In a Globe and Mail story, Kirk Makin reports that the Ontario government settled a lawsuit for $63 million over a software project gone horribly wrong. The lawsuit was brought by EDS Canada Ltd and a number of other companies after the government decided to cancel the Integrated Justice Project (IJP), a project meant to move the province’s entire judicial system onto computers, because it had run over budget:
The death knell came in late 2002, when then-provincial-auditor Erik Peters said the original cost estimate of the project had ballooned to more than $350-million from $180-million. He said that even if the IJP were completed, the prospective savings would be no higher than $250-million.

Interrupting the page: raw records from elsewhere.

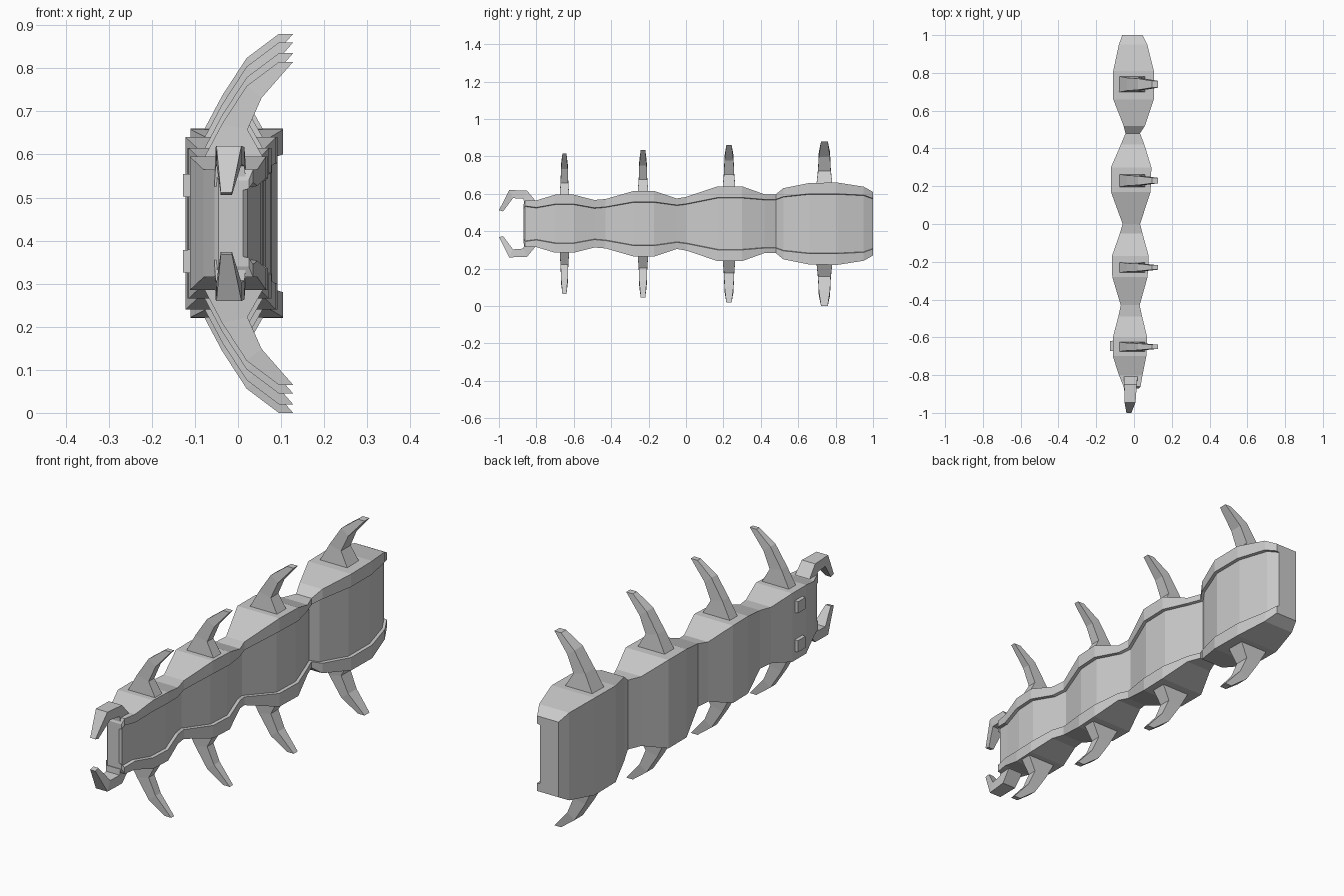
import bpy, bmesh

MID = 0.44  # height of the symmetry plane


def loft(name, rings):
    """Skin a list of equal-length closed rings and cap both ends."""
    bm = bmesh.new()
    vs = [[bm.verts.new(p) for p in r] for r in rings]
    n = len(rings[0])
    for a, b in zip(vs, vs[1:]):
        for i in range(n):
            j = (i + 1) % n
            bm.faces.new((a[i], a[j], b[j], b[i]))
    bm.faces.new(vs[0])
    bm.faces.new(vs[-1])
    bmesh.ops.recalc_face_normals(bm, faces=bm.faces[:])
    me = bpy.data.meshes.new(name)
    bm.to_mesh(me)
    bm.free()
    ob = bpy.data.objects.new(name, me)
    bpy.context.collection.objects.link(ob)
    return ob


# Segmented body: y, back x, belly x, half height, half height of belly panel
stations = [
    (-0.87, -0.045, 0.025, 0.100, 0.080),
    (-0.86, -0.055, 0.035, 0.125, 0.095),
    (-0.80, -0.080, 0.045, 0.125, 0.087),
    (-0.70, -0.112, 0.065, 0.155, 0.105),
    (-0.60, -0.112, 0.070, 0.155, 0.105),
    (-0.49, -0.083, 0.043, 0.127, 0.085),
    (-0.43, -0.070, 0.030, 0.132, 0.090),
    (-0.28, -0.115, 0.072, 0.175, 0.117),
    (-0.17, -0.117, 0.078, 0.175, 0.117),
    (-0.05, -0.075, 0.045, 0.135, 0.100),
    (0.00, -0.060, 0.032, 0.143, 0.106),
    (0.17, -0.122, 0.088, 0.200, 0.140),
    (0.30, -0.122, 0.092, 0.200, 0.140),
    (0.42, -0.070, 0.055, 0.157, 0.130),
    (0.48, -0.045, 0.032, 0.157, 0.130),
    (0.52, -0.055, 0.058, 0.190, 0.145),
    (0.66, -0.110, 0.105, 0.218, 0.160),
    (0.81, -0.110, 0.105, 0.220, 0.160),
    (0.95, -0.080, 0.070, 0.198, 0.153),
    (1.00, -0.062, 0.045, 0.170, 0.135),
]
rings = []
for y, xl, xr, h, hi in stations:
    half = [(xl, h), (xr, h), (xr, hi), (xr - 0.013, hi - 0.003)]
    sec = half + [(x, -z) for x, z in reversed(half)]
    rings.append([(x, y, MID + z) for x, z in sec])
loft("body", rings)

# Hooked legs: y, root half height, tip half height, width factor
legs = [(-0.65, 0.150, 0.375, 0.60), (-0.23, 0.170, 0.395, 0.66),
        (0.23, 0.195, 0.420, 0.80), (0.74, 0.215, 0.44, 1.0)]
# left x, right x, left and right fraction of height, half width in y
leg_profile = [(-0.08, 0.06, 0.0, 0.0, 0.042), (-0.037, 0.022, 0.36, 0.30, 0.034),
               (0.02, 0.055, 0.75, 0.63, 0.030), (0.095, 0.128, 1.0, 1.0, 0.018)]
for k, (y, h0, h1, w) in enumerate(legs, 1):
    for side, s in (("left", 1), ("right", -1)):
        rs = []
        for xa, xb, fa, fb, hw in leg_profile:
            za = MID + s * (h0 + (h1 - h0) * fa)
            zb = MID + s * (h0 + (h1 - h0) * fb)
            d = hw * w
            rs.append([(xa, y - d, za), (xb, y - d, zb), (xb, y + d, zb), (xa, y + d, za)])
        loft(f"{side}_leg_{k}", rs)

# Curved jaws: outer (y, z), inner (y, z), x range
jaw = [((-0.79, 0.105), (-0.865, 0.085), -0.055, 0.020),
       ((-0.85, 0.177), (-0.868, 0.133), -0.052, 0.015),
       ((-0.945, 0.180), (-0.925, 0.137), -0.050, 0.008),
       ((-1.00, 0.072), (-0.978, 0.066), -0.040, -0.014)]
for side, s in (("left", 1), ("right", -1)):
    rs = []
    for (yo, zo), (yi, zi), xa, xb in jaw:
        rs.append([(xa, yo, MID + s * zo), (xb, yo, MID + s * zo),
                   (xb, yi, MID + s * zi), (xa, yi, MID + s * zi)])
    loft(f"{side}_jaw", rs)

# Square eyes on the back of the head
for side, s in (("left", 1), ("right", -1)):
    rs = []
    for x, e in ((-0.095, 0.028), (-0.128, 0.026)):
        rs.append([(x, -0.645 + a * e, MID + s * 0.088 + b * e)
                   for a, b in ((-1, -1), (1, -1), (1, 1), (-1, 1))])
    loft(f"{side}_eye", rs)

When the project was cancelled it had burned through $200 million. So why didn’t the government continue the project in the hope of recouping the $250 million it expected to save for the project? Derek Freeman, a Toronto lawyer with “inside knowledge of the IJP” provides a clue:
Mr. Freeman recalled that when the project began, the original private-sector partners got carried away and failed to convey how difficult it would be to translate their plans into a system-wide network.
It sounds to me like the private-sector partners failed to convey the difficulty because they were unaware of it themselves.
This is a classic problem in software. Estimates are often off by a factor of two or more because developers, when they first encounter a problem, haven’t acquainted themselves with its many intricacies.
The $350 million estimate to which the project ballooned was probably optimistic.